**REQUIREMENT:** In the copy, include every entry exactly but none of the images.

:: SOURCE DATA ::

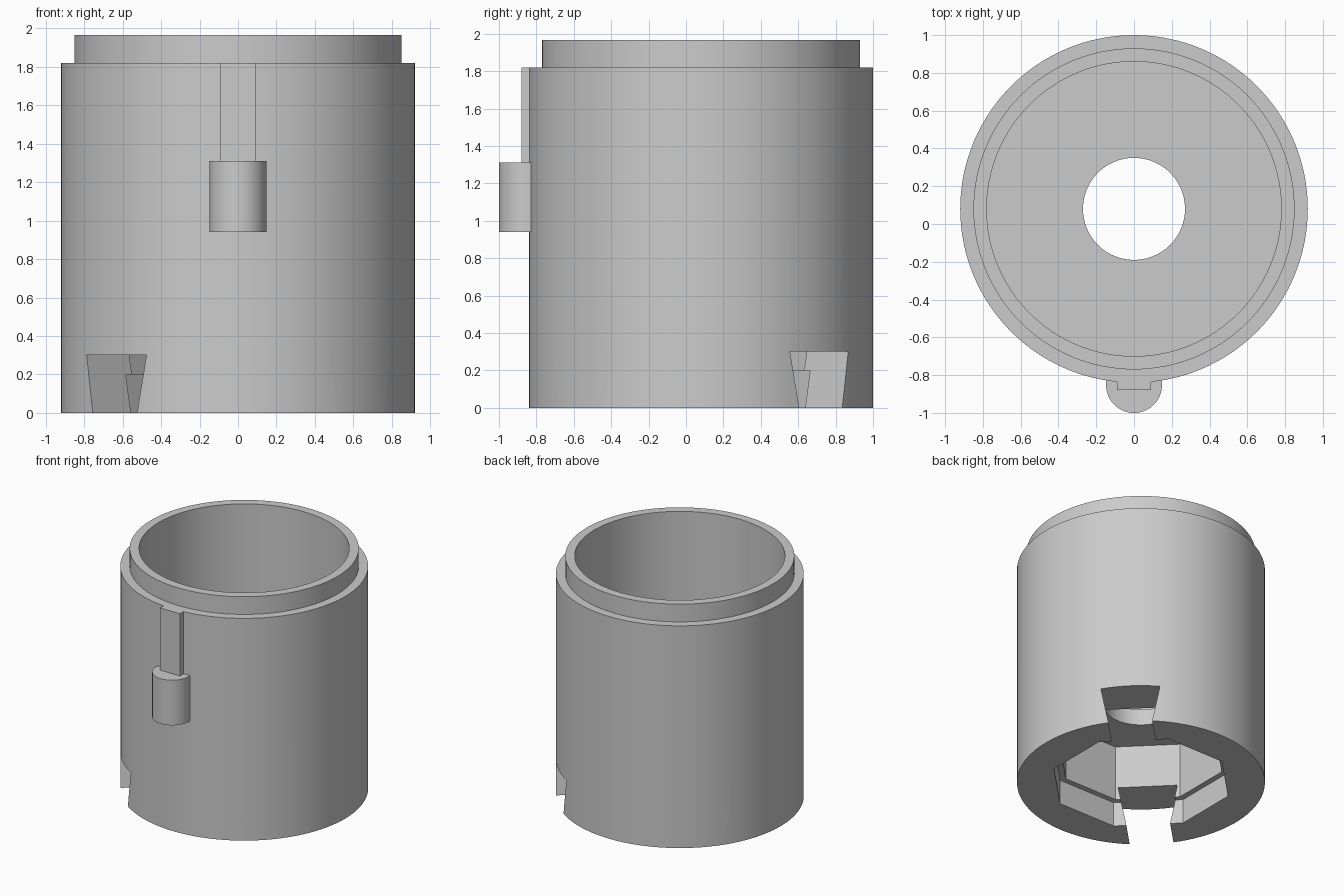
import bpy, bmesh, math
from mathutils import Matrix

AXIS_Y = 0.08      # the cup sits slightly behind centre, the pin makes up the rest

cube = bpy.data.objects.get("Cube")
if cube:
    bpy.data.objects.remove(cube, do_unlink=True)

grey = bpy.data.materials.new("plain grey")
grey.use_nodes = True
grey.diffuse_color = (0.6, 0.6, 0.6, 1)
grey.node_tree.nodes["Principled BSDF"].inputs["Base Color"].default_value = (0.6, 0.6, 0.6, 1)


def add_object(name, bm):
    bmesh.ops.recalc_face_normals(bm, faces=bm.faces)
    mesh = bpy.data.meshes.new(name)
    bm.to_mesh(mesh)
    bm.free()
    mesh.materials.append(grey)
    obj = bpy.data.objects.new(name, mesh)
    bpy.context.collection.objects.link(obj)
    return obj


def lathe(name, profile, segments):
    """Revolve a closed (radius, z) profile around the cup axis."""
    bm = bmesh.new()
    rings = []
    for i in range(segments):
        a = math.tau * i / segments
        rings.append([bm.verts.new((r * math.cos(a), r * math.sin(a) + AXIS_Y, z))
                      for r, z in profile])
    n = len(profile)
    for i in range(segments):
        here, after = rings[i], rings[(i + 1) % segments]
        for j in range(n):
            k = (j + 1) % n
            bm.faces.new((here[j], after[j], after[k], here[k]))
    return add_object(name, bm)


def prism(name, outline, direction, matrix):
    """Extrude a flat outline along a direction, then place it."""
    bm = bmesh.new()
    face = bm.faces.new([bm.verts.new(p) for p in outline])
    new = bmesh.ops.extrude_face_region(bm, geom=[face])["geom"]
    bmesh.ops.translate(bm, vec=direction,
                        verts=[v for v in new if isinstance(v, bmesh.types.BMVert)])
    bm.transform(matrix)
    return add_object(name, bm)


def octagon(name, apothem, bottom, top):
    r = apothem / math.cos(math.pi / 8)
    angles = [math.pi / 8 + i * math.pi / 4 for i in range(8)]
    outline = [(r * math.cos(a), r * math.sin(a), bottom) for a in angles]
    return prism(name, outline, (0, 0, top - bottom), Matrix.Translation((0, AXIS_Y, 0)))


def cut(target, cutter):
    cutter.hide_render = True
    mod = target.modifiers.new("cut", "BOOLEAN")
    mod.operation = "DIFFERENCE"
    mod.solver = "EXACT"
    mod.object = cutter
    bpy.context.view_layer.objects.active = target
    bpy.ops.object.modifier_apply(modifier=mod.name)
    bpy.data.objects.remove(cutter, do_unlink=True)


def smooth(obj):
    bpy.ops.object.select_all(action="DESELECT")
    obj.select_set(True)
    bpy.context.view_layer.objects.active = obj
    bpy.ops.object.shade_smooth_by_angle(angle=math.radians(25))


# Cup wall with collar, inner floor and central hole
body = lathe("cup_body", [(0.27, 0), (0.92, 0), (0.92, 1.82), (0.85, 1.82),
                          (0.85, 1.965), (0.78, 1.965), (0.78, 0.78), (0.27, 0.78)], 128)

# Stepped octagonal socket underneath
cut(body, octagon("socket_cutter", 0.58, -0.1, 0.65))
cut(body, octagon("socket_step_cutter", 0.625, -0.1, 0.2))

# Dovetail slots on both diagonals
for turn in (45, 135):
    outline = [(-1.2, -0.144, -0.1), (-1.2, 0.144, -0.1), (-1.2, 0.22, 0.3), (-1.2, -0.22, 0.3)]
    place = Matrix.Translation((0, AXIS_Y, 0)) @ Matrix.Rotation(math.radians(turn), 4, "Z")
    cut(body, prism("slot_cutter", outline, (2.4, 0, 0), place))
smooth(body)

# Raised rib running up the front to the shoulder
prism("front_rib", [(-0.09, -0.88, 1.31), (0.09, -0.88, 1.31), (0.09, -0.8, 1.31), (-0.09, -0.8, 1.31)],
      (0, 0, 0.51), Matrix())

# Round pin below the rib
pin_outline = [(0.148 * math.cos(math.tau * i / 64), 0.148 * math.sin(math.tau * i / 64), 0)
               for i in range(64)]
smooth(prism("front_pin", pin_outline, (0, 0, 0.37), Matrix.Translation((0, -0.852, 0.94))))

:::

**REPLY TO THE TASK:**
import bpy, bmesh, math
from mathutils import Matrix

AXIS_Y = 0.08      # the cup sits slightly behind centre, the pin makes up the rest

cube = bpy.data.objects.get("Cube")
if cube:
    bpy.data.objects.remove(cube, do_unlink=True)

grey = bpy.data.materials.new("plain grey")
grey.use_nodes = True
grey.diffuse_color = (0.6, 0.6, 0.6, 1)
grey.node_tree.nodes["Principled BSDF"].inputs["Base Color"].default_value = (0.6, 0.6, 0.6, 1)


def add_object(name, bm):
    bmesh.ops.recalc_face_normals(bm, faces=bm.faces)
    mesh = bpy.data.meshes.new(name)
    bm.to_mesh(mesh)
    bm.free()
    mesh.materials.append(grey)
    obj = bpy.data.objects.new(name, mesh)
    bpy.context.collection.objects.link(obj)
    return obj


def lathe(name, profile, segments):
    """Revolve a closed (radius, z) profile around the cup axis."""
    bm = bmesh.new()
    rings = []
    for i in range(segments):
        a = math.tau * i / segments
        rings.append([bm.verts.new((r * math.cos(a), r * math.sin(a) + AXIS_Y, z))
                      for r, z in profile])
    n = len(profile)
    for i in range(segments):
        here, after = rings[i], rings[(i + 1) % segments]
        for j in range(n):
            k = (j + 1) % n
            bm.faces.new((here[j], after[j], after[k], here[k]))
    return add_object(name, bm)


def prism(name, outline, direction, matrix):
    """Extrude a flat outline along a direction, then place it."""
    bm = bmesh.new()
    face = bm.faces.new([bm.verts.new(p) for p in outline])
    new = bmesh.ops.extrude_face_region(bm, geom=[face])["geom"]
    bmesh.ops.translate(bm, vec=direction,
                        verts=[v for v in new if isinstance(v, bmesh.types.BMVert)])
    bm.transform(matrix)
    return add_object(name, bm)


def octagon(name, apothem, bottom, top):
    r = apothem / math.cos(math.pi / 8)
    angles = [math.pi / 8 + i * math.pi / 4 for i in range(8)]
    outline = [(r * math.cos(a), r * math.sin(a), bottom) for a in angles]
    return prism(name, outline, (0, 0, top - bottom), Matrix.Translation((0, AXIS_Y, 0)))


def cut(target, cutter):
    cutter.hide_render = True
    mod = target.modifiers.new("cut", "BOOLEAN")
    mod.operation = "DIFFERENCE"
    mod.solver = "EXACT"
    mod.object = cutter
    bpy.context.view_layer.objects.active = target
    bpy.ops.object.modifier_apply(modifier=mod.name)
    bpy.data.objects.remove(cutter, do_unlink=True)


def smooth(obj):
    bpy.ops.object.select_all(action="DESELECT")
    obj.select_set(True)
    bpy.context.view_layer.objects.active = obj
    bpy.ops.object.shade_smooth_by_angle(angle=math.radians(25))


# Cup wall with collar, inner floor and central hole
body = lathe("cup_body", [(0.27, 0), (0.92, 0), (0.92, 1.82), (0.85, 1.82),
                          (0.85, 1.965), (0.78, 1.965), (0.78, 0.78), (0.27, 0.78)], 128)

# Stepped octagonal socket underneath
cut(body, octagon("socket_cutter", 0.58, -0.1, 0.65))
cut(body, octagon("socket_step_cutter", 0.625, -0.1, 0.2))

# Dovetail slots on both diagonals
for turn in (45, 135):
    outline = [(-1.2, -0.144, -0.1), (-1.2, 0.144, -0.1), (-1.2, 0.22, 0.3), (-1.2, -0.22, 0.3)]
    place = Matrix.Translation((0, AXIS_Y, 0)) @ Matrix.Rotation(math.radians(turn), 4, "Z")
    cut(body, prism("slot_cutter", outline, (2.4, 0, 0), place))
smooth(body)

# Raised rib running up the front to the shoulder
prism("front_rib", [(-0.09, -0.88, 1.31), (0.09, -0.88, 1.31), (0.09, -0.8, 1.31), (-0.09, -0.8, 1.31)],
      (0, 0, 0.51), Matrix())

# Round pin below the rib
pin_outline = [(0.148 * math.cos(math.tau * i / 64), 0.148 * math.sin(math.tau * i / 64), 0)
               for i in range(64)]
smooth(prism("front_pin", pin_outline, (0, 0, 0.37), Matrix.Translation((0, -0.852, 0.94))))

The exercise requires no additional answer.